Measuring gauge and measuring caliber are two different methods used to describe the size of firearms and ammunition. Here's an explanation of each:
Gauge: Gauge is a measurement used specifically for shotguns. It represents the number of lead balls with the same diameter as the gun's bore that would equal one pound in weight. The gauge number is inversely related to the size of the shotgun bore. For example, a 12-gauge shotgun has a larger bore diameter than a 20-gauge shotgun. The larger the gauge number, the smaller the diameter of the barrel.
Caliber: Caliber is a measurement used to describe the internal diameter of a firearm barrel or the diameter of a bullet or cartridge. It is most commonly used for handguns, rifles, and some types of ammunition. Caliber is typically expressed in decimal inches or millimeters. For example, .45 ACP (Automatic Colt Pistol) refers to a bullet diameter of .45 inches, while 9mm Luger represents a bullet diameter of 9mm.
The key difference between gauge and caliber is the type of firearms they are used to describe. Gauge is specific to shotguns, while caliber is used for handguns, rifles, and some types of ammunition.
It's important to note that gauge and caliber are not directly interchangeable. They represent different measurement systems for different types of firearms. So, a 12-gauge shotgun does not have a caliber equivalent, and a .45 caliber handgun does not have a gauge equivalent.
When selecting firearms or ammunition, it's essential to use the appropriate gauge or caliber designation based on the type of firearm being considered.

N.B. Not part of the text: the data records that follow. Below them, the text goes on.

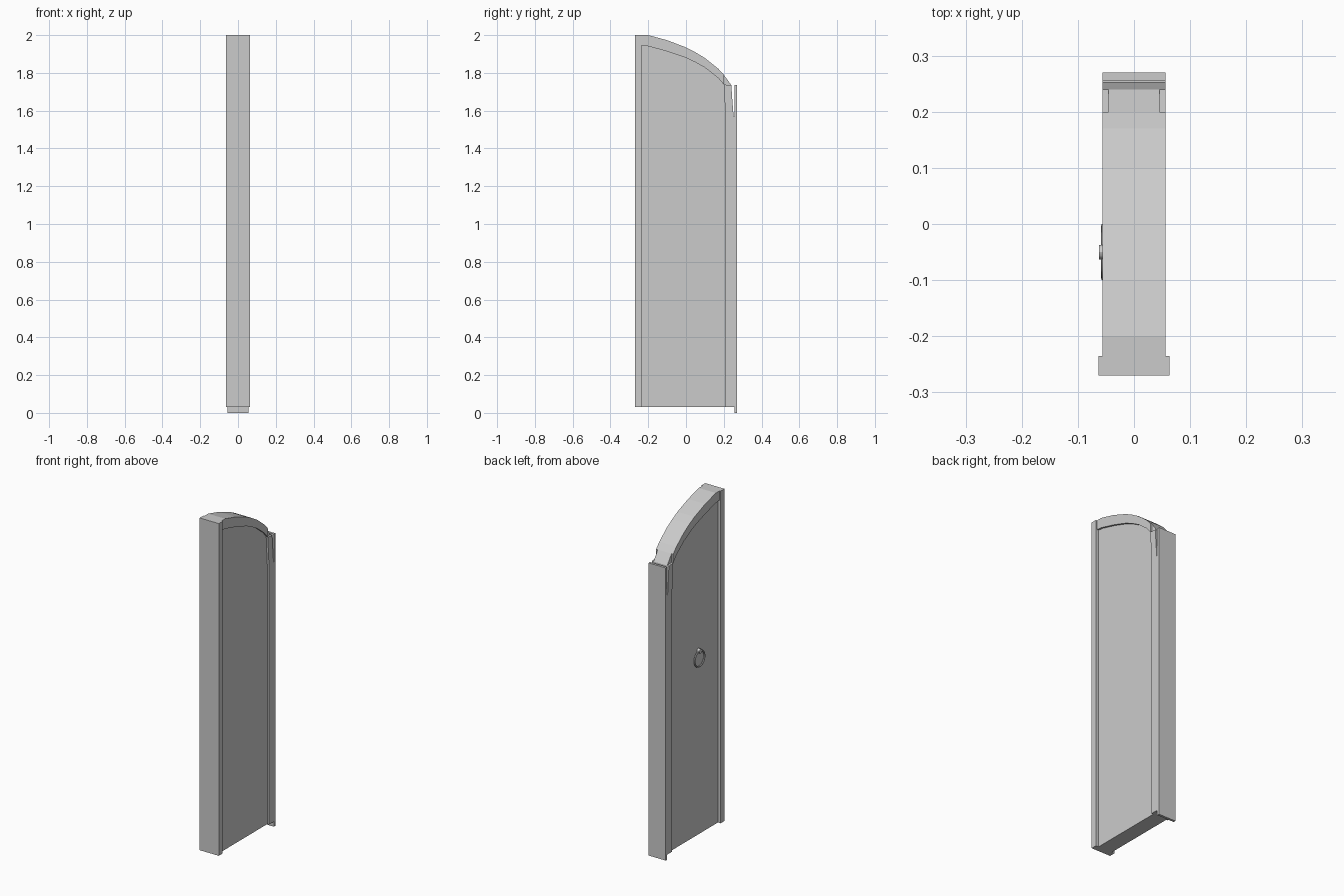
import bpy, bmesh, math

if "Cube" in bpy.data.objects:
    bpy.data.objects.remove(bpy.data.objects["Cube"])


def slab(name, outline, x0, x1):
    """Extrude a (y, z) outline from x0 to x1."""
    bm = bmesh.new()
    face = bm.faces.new([bm.verts.new((x0, y, z)) for y, z in outline])
    ext = bmesh.ops.extrude_face_region(bm, geom=[face])
    moved = [v for v in ext["geom"] if isinstance(v, bmesh.types.BMVert)]
    bmesh.ops.translate(bm, verts=moved, vec=(x1 - x0, 0, 0))
    bmesh.ops.recalc_face_normals(bm, faces=bm.faces[:])
    mesh = bpy.data.meshes.new(name)
    bm.to_mesh(mesh)
    bm.free()
    obj = bpy.data.objects.new(name, mesh)
    bpy.context.collection.objects.link(obj)
    return obj


def rect(y0, y1, z0, z1):
    return [(y0, z0), (y1, z0), (y1, z1), (y0, z1)]


BASE = 0.03
PANEL, FRAME, POST = 0.045, 0.056, 0.063

# Curves of the quarter arch, from the tall edge down to the short edge
arch_top = [(-0.235, 2.0), (-0.2, 2.0), (-0.1, 1.973), (0.0, 1.935),
            (0.05, 1.909), (0.1, 1.879), (0.17, 1.823), (0.2, 1.79)]
arch_under = [(-0.235, 1.945), (-0.2, 1.941), (-0.1, 1.914), (0.0, 1.88),
              (0.05, 1.856), (0.1, 1.828), (0.17, 1.773), (0.2, 1.738)]
# Free edge of the door, splayed away from the closing strip near the top
free_edge = [(0.24, 1.735), (0.245, 1.66), (0.252, 1.57), (0.256, 1.57),
             (0.256, BASE)]

# Recessed door panel
slab("door_panel", [(-0.235, BASE)] + arch_top + free_edge, -PANEL, PANEL)

# Raised frame on both faces
for side, s in (("left", -1), ("right", 1)):
    slab("arch_rail_" + side, arch_top + arch_under[::-1], s * PANEL, s * FRAME)
    slab("stile_" + side,
         [(0.21, BASE), (0.21, 1.57), (0.204, 1.66), (0.2, 1.738)] + free_edge,
         s * PANEL, s * FRAME)

# Hinge post and closing strip
slab("hinge_post", rect(-0.27, -0.235, BASE, 2.0), -POST, POST)
slab("closing_strip", rect(0.256, 0.27, 0.0, 1.735), -FRAME, FRAME)

# Ring pull on the left face
HY, HZ, R = -0.05, 1.075, 0.046
bpy.ops.mesh.primitive_torus_add(major_radius=R, minor_radius=0.005,
                                 major_segments=24, minor_segments=8,
                                 location=(-0.054, HY, HZ),
                                 rotation=(0, math.pi / 2, 0))
bpy.context.object.name = "ring_pull"
bpy.ops.object.shade_smooth_by_angle()
bpy.ops.mesh.primitive_cylinder_add(vertices=12, radius=0.013, depth=0.018,
                                    location=(-0.053, HY, HZ + R),
                                    rotation=(0, math.pi / 2, 0))
bpy.context.object.name = "ring_mount"
bpy.ops.object.shade_smooth_by_angle()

Always refer to the manufacturer's specifications and recommendations for the correct gauge or caliber for a particular firearm.